March 3, 1836—Thursday
Cold and clear this morning. Bonham slipped into today with another message from Col. Fannin. The short message, "They ain’t coming" sent shudders through the group gathered to hear the news.
Never discouraged, Travis wrote another letter, but this time to Houston and the Council gathered at Washington-on-the-Brazos. Surely they will rally to our aid.
Time is running out and Santa Anna will soon attack, but we can hold out for a while longer.
[editor’s note: This is Travis’s last known letter from the Alamo]
Col. Fannin is said to be on the march to this place with reinforcements, but I fear it is not true, as I have repeatedly sent to him for aid without receiving any … I shall have to fight the enemy on his own terms, I will, however, do the best I can under the circumstances; and I feel confident that the determined valor and desperate courage, heretofore exhibited by my men, will not fail them in the last struggle; and although they may be sacrificed to the vengeance of a Gothic enemy, the victory will cost the enemy so dear, that it will be worse for him than defeat.

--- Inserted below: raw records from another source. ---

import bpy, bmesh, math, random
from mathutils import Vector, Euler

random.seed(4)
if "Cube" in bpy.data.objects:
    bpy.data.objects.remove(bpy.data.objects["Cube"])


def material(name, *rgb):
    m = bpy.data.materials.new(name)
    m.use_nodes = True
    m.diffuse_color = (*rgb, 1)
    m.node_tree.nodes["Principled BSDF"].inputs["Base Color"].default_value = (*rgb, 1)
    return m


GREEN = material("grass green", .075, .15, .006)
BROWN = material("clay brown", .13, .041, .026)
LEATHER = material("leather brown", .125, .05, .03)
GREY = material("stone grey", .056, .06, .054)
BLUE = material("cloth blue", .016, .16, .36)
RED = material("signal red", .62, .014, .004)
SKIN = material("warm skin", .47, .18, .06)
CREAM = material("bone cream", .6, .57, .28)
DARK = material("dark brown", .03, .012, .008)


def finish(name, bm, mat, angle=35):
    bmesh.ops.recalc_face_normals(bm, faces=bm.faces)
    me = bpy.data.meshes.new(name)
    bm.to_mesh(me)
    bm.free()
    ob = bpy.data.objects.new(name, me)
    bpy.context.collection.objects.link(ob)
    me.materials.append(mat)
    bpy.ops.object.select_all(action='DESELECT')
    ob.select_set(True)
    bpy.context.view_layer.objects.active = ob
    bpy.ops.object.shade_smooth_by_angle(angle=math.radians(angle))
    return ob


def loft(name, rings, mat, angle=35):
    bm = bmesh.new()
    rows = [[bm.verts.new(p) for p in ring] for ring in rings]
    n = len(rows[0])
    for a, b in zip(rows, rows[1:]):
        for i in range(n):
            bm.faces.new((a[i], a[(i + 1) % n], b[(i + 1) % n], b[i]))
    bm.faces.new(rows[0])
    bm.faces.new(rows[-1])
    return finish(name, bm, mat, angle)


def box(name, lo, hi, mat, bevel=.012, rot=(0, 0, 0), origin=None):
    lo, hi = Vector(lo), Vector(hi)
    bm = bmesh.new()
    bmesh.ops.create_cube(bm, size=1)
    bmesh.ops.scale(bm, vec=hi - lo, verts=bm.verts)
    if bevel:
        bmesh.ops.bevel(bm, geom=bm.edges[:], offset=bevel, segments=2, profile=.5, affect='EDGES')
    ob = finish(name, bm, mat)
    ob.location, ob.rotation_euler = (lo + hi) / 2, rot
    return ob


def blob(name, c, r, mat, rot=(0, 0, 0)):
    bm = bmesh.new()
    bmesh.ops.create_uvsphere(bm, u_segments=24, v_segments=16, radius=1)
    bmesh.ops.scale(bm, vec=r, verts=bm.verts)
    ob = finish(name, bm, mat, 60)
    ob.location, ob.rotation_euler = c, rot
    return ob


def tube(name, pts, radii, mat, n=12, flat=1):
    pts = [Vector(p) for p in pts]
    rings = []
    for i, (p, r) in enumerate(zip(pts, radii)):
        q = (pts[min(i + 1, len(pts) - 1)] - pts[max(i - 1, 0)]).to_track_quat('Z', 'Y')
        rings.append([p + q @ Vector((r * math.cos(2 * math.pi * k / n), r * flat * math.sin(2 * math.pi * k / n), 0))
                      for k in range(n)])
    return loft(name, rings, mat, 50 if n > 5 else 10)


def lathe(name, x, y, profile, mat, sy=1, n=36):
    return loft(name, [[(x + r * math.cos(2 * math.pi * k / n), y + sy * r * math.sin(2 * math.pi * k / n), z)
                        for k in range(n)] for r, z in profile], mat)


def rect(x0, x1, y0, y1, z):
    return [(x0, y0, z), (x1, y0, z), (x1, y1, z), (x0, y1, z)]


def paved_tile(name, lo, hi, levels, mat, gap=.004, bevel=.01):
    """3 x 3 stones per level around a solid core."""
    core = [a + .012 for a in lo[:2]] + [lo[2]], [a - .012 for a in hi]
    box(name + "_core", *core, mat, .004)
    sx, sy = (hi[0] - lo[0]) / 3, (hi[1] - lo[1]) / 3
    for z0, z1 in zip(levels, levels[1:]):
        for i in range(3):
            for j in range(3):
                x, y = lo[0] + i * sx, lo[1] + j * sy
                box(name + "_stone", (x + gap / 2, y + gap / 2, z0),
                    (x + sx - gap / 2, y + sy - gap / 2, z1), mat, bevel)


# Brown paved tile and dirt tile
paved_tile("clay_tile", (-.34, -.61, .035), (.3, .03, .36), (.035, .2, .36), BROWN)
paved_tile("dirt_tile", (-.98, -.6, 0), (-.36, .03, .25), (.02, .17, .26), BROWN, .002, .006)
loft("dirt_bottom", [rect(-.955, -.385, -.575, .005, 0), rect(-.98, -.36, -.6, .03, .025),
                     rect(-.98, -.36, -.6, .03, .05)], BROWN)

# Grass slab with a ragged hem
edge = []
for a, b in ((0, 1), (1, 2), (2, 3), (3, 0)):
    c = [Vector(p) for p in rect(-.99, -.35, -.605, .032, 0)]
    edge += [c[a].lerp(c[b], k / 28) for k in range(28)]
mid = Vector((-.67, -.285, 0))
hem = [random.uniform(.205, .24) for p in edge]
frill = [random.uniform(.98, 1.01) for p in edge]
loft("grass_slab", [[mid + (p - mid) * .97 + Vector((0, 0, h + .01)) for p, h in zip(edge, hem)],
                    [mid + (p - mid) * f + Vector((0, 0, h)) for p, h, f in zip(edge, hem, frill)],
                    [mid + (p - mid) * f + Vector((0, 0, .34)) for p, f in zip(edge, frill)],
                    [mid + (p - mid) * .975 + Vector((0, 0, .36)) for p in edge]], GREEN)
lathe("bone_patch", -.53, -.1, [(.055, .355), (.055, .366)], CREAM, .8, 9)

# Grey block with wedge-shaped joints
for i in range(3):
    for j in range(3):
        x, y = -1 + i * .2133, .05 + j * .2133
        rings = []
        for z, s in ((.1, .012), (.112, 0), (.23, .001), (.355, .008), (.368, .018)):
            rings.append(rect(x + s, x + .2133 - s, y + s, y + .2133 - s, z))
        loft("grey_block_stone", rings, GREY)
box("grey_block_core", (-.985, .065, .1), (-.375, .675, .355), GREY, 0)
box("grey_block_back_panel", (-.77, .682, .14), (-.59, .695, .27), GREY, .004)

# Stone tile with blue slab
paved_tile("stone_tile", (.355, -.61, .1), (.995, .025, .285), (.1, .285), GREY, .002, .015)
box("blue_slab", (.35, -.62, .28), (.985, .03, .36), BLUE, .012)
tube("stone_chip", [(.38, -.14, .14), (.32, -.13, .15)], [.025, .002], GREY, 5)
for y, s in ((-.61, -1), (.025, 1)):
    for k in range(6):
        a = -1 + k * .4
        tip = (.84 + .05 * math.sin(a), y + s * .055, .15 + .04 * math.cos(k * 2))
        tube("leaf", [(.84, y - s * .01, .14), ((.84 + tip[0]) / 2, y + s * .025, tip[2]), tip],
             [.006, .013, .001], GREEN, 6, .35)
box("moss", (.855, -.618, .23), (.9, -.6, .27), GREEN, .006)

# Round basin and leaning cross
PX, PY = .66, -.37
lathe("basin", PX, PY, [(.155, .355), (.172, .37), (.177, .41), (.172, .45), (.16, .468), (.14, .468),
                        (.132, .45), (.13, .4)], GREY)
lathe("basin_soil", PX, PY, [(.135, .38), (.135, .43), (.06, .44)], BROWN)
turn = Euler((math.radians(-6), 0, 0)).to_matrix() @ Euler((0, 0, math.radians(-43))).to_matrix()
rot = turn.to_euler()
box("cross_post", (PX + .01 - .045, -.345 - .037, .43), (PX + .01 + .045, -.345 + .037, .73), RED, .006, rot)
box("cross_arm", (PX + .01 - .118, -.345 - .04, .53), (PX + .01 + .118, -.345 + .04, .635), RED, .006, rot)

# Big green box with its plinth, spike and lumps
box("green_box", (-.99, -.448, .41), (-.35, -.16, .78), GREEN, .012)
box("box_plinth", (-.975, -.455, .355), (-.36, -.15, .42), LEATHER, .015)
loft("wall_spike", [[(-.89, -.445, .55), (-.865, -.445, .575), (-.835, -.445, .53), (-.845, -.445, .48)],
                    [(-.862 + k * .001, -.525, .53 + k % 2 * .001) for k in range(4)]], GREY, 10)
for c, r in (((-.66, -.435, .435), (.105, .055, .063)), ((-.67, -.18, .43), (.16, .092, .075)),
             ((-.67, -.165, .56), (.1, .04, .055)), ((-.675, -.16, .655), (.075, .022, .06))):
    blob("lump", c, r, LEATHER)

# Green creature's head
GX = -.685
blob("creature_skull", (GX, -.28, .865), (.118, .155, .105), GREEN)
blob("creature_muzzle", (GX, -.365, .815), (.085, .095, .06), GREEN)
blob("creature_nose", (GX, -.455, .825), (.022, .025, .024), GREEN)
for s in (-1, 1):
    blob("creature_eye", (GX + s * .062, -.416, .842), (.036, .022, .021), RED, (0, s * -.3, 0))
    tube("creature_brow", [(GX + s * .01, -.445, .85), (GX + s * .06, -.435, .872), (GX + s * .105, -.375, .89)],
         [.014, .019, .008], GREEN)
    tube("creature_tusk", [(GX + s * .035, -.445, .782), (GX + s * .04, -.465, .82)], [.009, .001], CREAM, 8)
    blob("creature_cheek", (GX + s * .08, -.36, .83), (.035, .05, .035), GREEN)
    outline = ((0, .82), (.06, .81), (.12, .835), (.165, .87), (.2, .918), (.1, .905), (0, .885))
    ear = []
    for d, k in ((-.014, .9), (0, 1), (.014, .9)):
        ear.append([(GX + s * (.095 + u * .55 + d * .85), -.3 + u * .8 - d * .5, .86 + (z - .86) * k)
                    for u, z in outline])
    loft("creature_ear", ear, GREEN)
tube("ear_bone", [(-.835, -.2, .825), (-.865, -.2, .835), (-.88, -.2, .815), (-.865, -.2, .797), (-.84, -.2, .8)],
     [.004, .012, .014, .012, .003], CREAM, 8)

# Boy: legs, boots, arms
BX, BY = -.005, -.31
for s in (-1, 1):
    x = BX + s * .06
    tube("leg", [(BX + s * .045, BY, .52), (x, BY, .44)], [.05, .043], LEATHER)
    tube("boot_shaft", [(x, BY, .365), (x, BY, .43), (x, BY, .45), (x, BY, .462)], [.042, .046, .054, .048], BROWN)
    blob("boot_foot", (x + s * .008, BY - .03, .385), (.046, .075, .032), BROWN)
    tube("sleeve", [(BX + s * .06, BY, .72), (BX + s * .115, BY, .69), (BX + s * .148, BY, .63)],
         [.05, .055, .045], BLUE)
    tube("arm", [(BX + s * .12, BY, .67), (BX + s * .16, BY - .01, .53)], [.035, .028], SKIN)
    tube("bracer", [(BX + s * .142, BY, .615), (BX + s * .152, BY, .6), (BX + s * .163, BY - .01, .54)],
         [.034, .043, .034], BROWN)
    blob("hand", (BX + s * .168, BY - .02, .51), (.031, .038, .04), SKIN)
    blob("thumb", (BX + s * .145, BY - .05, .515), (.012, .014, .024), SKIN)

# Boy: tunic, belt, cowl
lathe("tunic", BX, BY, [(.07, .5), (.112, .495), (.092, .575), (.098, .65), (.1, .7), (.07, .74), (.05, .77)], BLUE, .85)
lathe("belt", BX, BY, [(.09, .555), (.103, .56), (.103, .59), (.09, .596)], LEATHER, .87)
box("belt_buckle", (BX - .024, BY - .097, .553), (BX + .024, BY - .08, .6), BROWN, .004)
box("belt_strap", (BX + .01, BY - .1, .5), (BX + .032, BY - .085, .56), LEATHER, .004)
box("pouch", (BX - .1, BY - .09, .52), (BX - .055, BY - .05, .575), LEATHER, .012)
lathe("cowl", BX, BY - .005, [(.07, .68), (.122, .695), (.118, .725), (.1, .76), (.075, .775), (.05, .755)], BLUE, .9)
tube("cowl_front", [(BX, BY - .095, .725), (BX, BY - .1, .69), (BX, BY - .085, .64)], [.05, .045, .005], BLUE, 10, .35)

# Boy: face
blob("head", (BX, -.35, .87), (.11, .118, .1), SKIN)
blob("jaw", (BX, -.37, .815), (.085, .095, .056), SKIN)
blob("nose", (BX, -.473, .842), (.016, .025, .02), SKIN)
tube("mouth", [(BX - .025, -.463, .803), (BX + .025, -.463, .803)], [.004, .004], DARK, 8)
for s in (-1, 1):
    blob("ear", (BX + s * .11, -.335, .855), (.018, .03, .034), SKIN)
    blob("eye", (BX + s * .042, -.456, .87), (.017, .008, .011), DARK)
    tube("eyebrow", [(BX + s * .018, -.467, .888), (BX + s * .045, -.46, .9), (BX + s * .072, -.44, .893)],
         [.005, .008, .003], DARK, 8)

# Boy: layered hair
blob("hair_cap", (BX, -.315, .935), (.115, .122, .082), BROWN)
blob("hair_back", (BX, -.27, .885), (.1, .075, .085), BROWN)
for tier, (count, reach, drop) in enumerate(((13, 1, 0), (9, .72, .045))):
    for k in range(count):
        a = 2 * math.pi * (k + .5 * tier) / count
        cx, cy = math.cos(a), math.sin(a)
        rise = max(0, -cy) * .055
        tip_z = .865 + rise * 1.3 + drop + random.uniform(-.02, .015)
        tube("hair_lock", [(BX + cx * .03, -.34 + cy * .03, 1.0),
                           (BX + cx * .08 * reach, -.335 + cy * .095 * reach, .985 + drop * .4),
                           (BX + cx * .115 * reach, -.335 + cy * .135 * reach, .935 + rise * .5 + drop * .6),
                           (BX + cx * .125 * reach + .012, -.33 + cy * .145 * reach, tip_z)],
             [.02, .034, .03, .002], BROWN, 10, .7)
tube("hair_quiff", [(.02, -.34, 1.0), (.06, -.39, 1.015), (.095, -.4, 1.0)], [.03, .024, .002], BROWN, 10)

I hope your honorable body will hasten reinforcements, ammunition, and provisions to our aid as soon as possible. We have provisions for twenty days for the men we have. Our supply of ammunition is limited … God and Texas. Victory or Death.